[What you should do]
How many lines in the listing below hold the word "append"? Answer with the number only.

╭─ Record excerpts

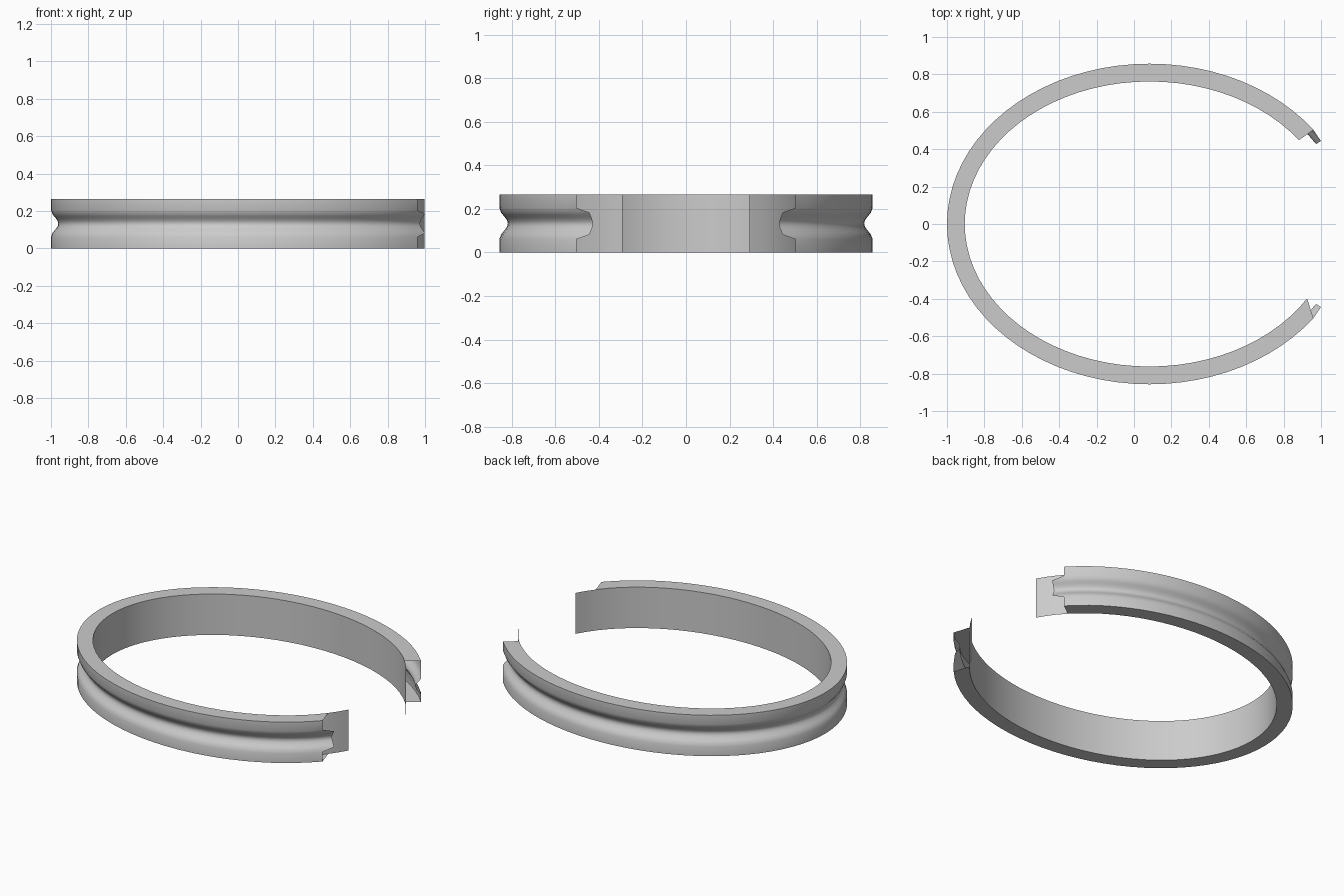
import bpy, bmesh, math

cube = bpy.data.objects.get("Cube")
if cube:
    bpy.data.objects.remove(cube)

SEGMENTS = 80
CENTRE_X = 0.083
OUTER = (1.083, 0.857)
INNER = (0.988, 0.762)
HEIGHT = 0.265
GROOVE_LOW, GROOVE_HIGH, GROOVE_DEPTH = 0.06, 0.205, 0.039


def point(radii, inset, z, step):
    """Point on an elliptical rail at one angular step."""
    a = 2 * math.pi * step / SEGMENTS
    return (CENTRE_X + (radii[0] - inset) * math.cos(a),
            (radii[1] - inset) * math.sin(a), z)


def strip(bm, rail_a, rail_b):
    """Join two rails; each rail stops at its own first and last step."""
    first = min(rail_a[3], rail_b[3])
    last = max(rail_a[4], rail_b[4])
    for i in range(first, last):
        corners = []
        for rail, step in ((rail_a, i), (rail_a, i + 1), (rail_b, i + 1), (rail_b, i)):
            co = point(*rail[:3], min(max(step, rail[3]), rail[4]))
            if co not in corners:
                corners.append(co)
        if len(corners) > 2:
            bm.faces.new([bm.verts.new(co) for co in corners])


bm = bmesh.new()

# Outer side: lower flange, rounded groove, upper flange
flange_span = (8, 72)
groove_span = (7, 73)
outer_rails = [(OUTER, 0, 0, *flange_span), (OUTER, 0, GROOVE_LOW, *flange_span)]
for n in range(11):
    t = 0.15 + 0.07 * n
    depth = GROOVE_DEPTH * (1 - math.cos(2 * math.pi * t)) / 2
    z = GROOVE_LOW + (GROOVE_HIGH - GROOVE_LOW) * t
    outer_rails.append((OUTER, depth, z, *groove_span))
outer_rails += [(OUTER, 0, GROOVE_HIGH, *flange_span), (OUTER, 0, HEIGHT, *flange_span)]
for lower, upper in zip(outer_rails, outer_rails[1:]):
    strip(bm, lower, upper)

# Flat rims, one end trimmed on a slant
strip(bm, (INNER, 0, 0, 8, 73), outer_rails[0])
strip(bm, outer_rails[-1], (INNER, 0, HEIGHT, 8, 73))

# Inner wall runs past the flanges as a thin sheet
strip(bm, (INNER, 0, HEIGHT, 5, 75), (INNER, 0, 0, 5, 75))

bmesh.ops.remove_doubles(bm, verts=bm.verts, dist=0.0001)
mesh = bpy.data.meshes.new("open_grooved_ring")
bm.to_mesh(mesh)
bm.free()

ring = bpy.data.objects.new("open_grooved_ring", mesh)
bpy.context.collection.objects.link(ring)

# Single grey finish
grey = bpy.data.materials.new("plain_grey")
grey.use_nodes = True
colour = (0.6, 0.6, 0.6, 1)
grey.diffuse_color = colour
grey.node_tree.nodes["Principled BSDF"].inputs["Base Color"].default_value = colour
mesh.materials.append(grey)

bpy.context.view_layer.objects.active = ring
ring.select_set(True)
bpy.ops.object.shade_smooth_by_angle(angle=math.radians(30))
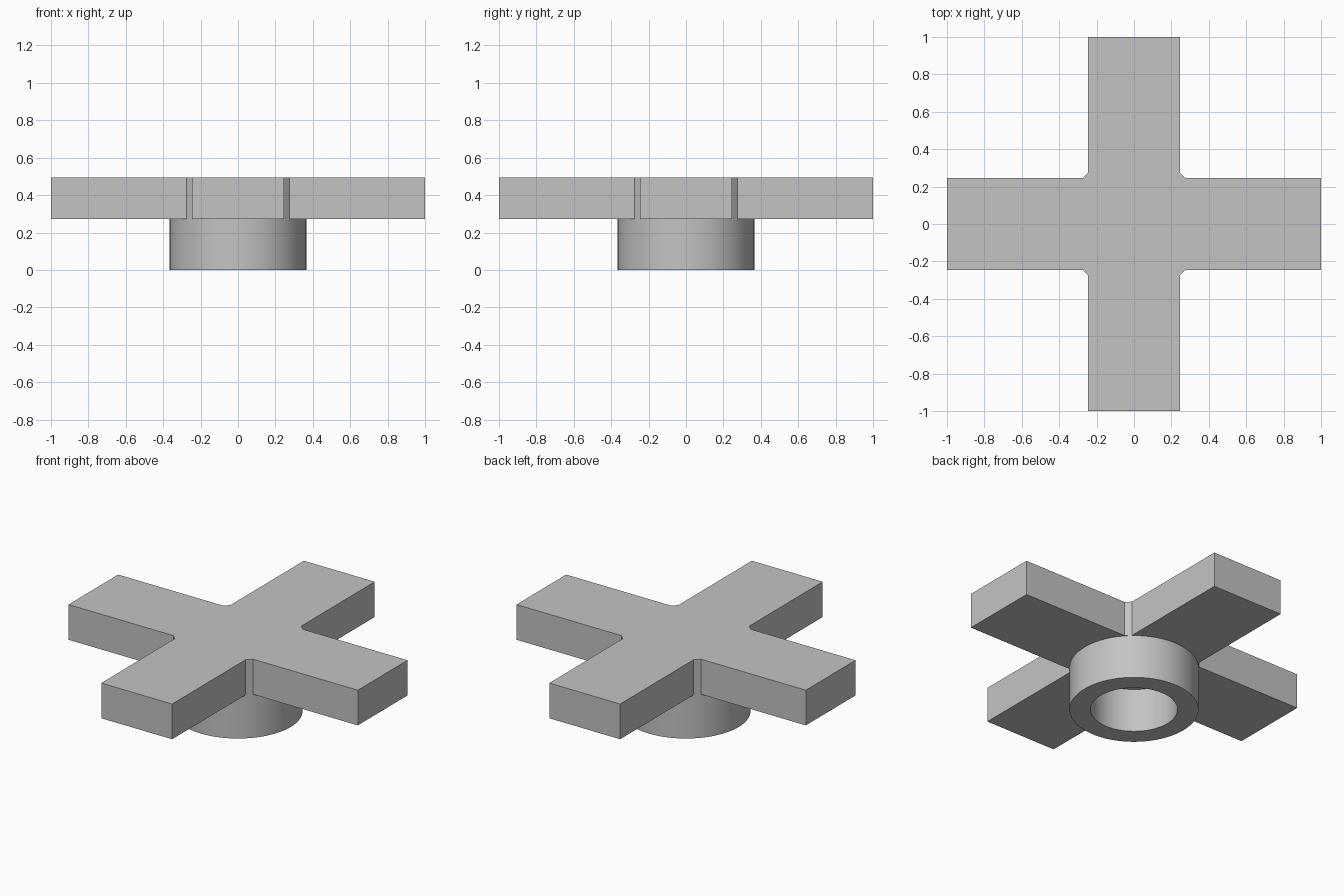
import bpy
import bmesh
import math

cube = bpy.data.objects.get("Cube")
if cube:
    bpy.data.objects.remove(cube, do_unlink=True)

ARM = 0.245      # half width of an arm
CHAMFER = 0.03   # cut in the inner corners
SPLIT = 0.273    # height where the collar meets the cross
TOP = 0.493
OUTER, BORE = 0.365, 0.246
SIDES = 96

grey = bpy.data.materials.new("plain_grey")
grey.use_nodes = True
colour = (0.55, 0.55, 0.55, 1)
grey.diffuse_color = colour
grey.node_tree.nodes["Principled BSDF"].inputs["Base Color"].default_value = colour


def add_object(name, bm):
    bmesh.ops.recalc_face_normals(bm, faces=bm.faces)
    mesh = bpy.data.meshes.new(name)
    bm.to_mesh(mesh)
    bm.free()
    mesh.materials.append(grey)
    obj = bpy.data.objects.new(name, mesh)
    bpy.context.collection.objects.link(obj)
    return obj


# Cross plate: one arm outline turned four times, then extruded
arm = [(ARM + CHAMFER, -ARM), (1, -ARM), (1, ARM), (ARM + CHAMFER, ARM)]
bm = bmesh.new()
outline = []
for c, s in ((1, 0), (0, 1), (-1, 0), (0, -1)):
    outline += [bm.verts.new((c * x - s * y, s * x + c * y, SPLIT)) for x, y in arm]
base = bm.faces.new(outline)
sides = bmesh.ops.extrude_face_region(bm, geom=[base], use_keep_orig=True)
upper = [v for v in sides["geom"] if isinstance(v, bmesh.types.BMVert)]
bmesh.ops.translate(bm, verts=upper, vec=(0, 0, TOP - SPLIT))
add_object("cross_plate", bm)

# Collar: hollow ring under the plate, closed above by the plate
bm = bmesh.new()
rings = []
for radius, z in ((OUTER, SPLIT), (OUTER, 0), (BORE, 0), (BORE, SPLIT)):
    rings.append([bm.verts.new((radius * math.cos(a), radius * math.sin(a), z))
                  for a in (math.tau * i / SIDES for i in range(SIDES))])
for k, ring in enumerate(rings):
    following = rings[(k + 1) % len(rings)]
    for i in range(SIDES):
        j = (i + 1) % SIDES
        bm.faces.new((ring[i], ring[j], following[j], following[i]))
collar = add_object("collar", bm)

# Smooth the round walls, keep the rims sharp
bpy.ops.object.select_all(action="DESELECT")
collar.select_set(True)
bpy.context.view_layer.objects.active = collar
bpy.ops.object.shade_smooth_by_angle(angle=math.radians(30))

╰─

[Task answer]
5